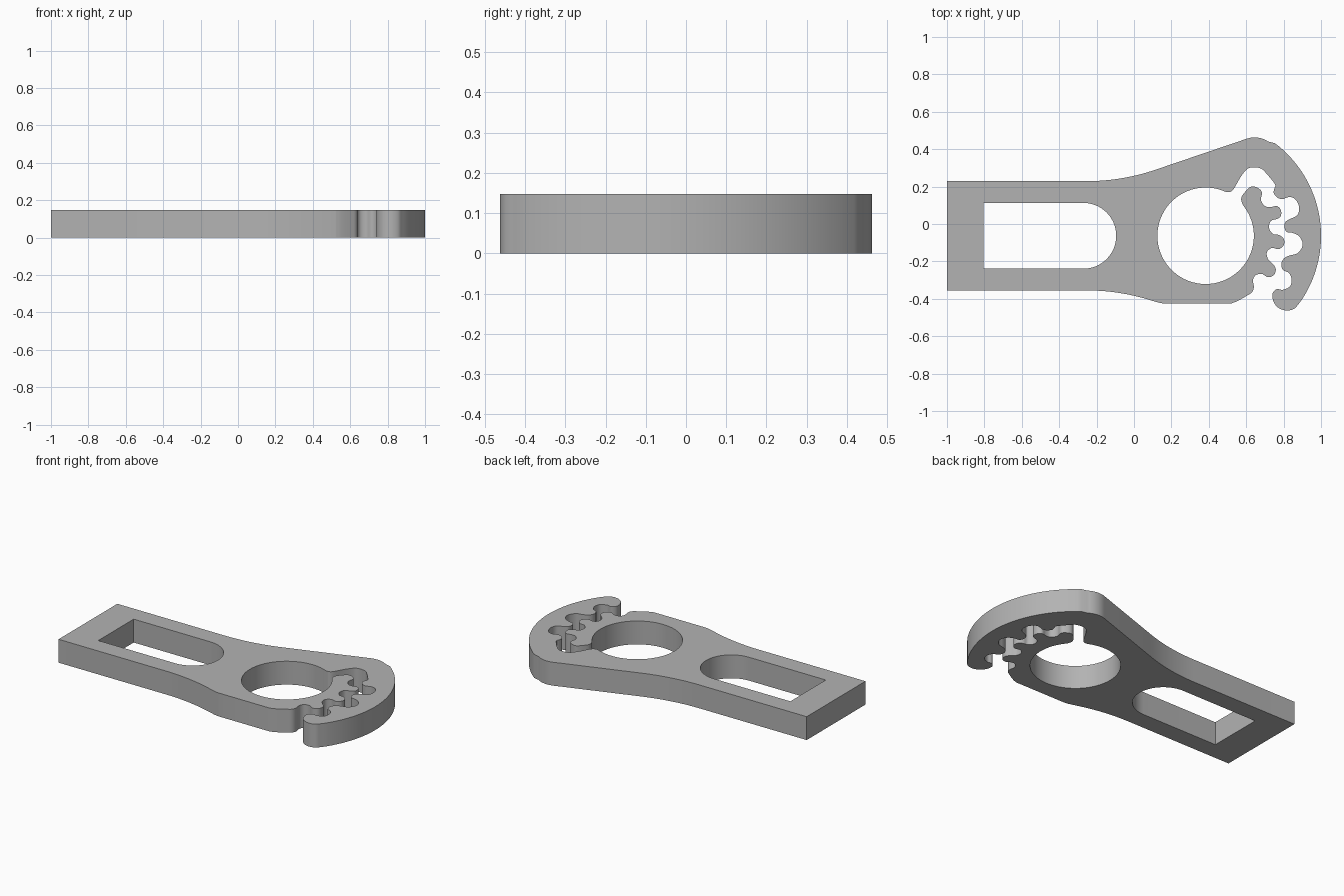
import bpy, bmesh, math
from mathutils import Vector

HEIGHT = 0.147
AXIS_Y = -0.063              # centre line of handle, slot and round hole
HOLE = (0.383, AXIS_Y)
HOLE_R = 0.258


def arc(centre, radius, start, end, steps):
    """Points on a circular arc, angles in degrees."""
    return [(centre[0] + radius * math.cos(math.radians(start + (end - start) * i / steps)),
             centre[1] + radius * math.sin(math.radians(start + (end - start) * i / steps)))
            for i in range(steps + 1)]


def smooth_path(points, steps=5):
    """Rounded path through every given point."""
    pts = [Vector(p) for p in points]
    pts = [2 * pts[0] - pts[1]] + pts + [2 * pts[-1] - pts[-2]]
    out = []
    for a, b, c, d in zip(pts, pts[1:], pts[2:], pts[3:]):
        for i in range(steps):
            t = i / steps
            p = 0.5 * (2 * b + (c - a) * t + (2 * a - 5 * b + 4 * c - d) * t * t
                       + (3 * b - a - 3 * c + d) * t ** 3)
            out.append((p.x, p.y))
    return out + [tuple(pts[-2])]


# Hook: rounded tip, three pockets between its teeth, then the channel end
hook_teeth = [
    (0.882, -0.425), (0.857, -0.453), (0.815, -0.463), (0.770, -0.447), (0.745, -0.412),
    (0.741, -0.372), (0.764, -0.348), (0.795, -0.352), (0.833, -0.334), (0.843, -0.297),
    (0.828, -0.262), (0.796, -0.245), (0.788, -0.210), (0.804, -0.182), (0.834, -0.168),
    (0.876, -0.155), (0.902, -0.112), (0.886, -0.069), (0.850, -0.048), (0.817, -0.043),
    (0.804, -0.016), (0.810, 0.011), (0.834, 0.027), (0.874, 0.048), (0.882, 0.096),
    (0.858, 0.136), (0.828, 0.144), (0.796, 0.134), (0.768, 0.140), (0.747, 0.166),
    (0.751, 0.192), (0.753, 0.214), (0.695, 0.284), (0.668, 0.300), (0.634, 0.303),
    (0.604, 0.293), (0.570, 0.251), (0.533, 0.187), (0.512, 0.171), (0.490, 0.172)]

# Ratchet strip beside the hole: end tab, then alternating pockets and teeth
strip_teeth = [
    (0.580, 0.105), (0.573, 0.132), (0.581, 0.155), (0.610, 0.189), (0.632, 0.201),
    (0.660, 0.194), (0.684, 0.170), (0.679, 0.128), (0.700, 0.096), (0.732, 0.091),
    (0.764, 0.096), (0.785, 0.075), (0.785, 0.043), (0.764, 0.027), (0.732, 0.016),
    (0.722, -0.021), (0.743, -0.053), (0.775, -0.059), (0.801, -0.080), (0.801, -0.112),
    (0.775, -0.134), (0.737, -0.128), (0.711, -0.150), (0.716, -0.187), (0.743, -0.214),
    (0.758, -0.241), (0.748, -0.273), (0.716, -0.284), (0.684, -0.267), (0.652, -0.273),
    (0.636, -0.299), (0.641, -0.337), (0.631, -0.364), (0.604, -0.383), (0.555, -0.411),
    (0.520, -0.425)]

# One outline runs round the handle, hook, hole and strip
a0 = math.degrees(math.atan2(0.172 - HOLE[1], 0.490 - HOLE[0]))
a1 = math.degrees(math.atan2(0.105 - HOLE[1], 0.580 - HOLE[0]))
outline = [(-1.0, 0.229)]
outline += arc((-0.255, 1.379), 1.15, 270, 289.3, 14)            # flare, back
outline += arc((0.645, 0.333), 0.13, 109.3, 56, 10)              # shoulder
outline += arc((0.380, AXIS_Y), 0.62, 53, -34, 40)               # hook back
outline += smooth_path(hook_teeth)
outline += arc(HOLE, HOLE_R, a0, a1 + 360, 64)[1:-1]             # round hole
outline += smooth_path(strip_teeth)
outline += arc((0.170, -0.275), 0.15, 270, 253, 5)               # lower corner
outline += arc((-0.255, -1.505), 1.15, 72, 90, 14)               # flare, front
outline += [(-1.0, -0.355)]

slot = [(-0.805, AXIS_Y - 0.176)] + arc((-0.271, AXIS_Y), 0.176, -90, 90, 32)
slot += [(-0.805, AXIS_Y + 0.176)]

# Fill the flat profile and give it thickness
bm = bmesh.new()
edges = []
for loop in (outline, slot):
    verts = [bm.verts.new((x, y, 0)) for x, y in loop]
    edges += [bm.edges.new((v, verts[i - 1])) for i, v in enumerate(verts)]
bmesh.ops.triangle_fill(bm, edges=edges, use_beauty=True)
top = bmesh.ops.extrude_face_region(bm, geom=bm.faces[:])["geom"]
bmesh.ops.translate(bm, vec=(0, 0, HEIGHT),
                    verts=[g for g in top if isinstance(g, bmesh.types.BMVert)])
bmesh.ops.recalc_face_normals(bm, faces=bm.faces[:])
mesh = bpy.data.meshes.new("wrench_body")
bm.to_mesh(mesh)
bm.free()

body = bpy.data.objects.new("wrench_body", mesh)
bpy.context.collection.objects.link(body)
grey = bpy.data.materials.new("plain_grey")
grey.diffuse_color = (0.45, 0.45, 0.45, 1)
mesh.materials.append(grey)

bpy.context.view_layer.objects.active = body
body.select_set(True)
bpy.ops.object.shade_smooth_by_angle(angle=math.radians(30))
###
Task details: Go through the lines above. Select every one that has the string "verts".

Result of the exercise:
    verts = [bm.verts.new((x, y, 0)) for x, y in loop]
    edges += [bm.edges.new((v, verts[i - 1])) for i, v in enumerate(verts)]
                    verts=[g for g in top if isinstance(g, bmesh.types.BMVert)])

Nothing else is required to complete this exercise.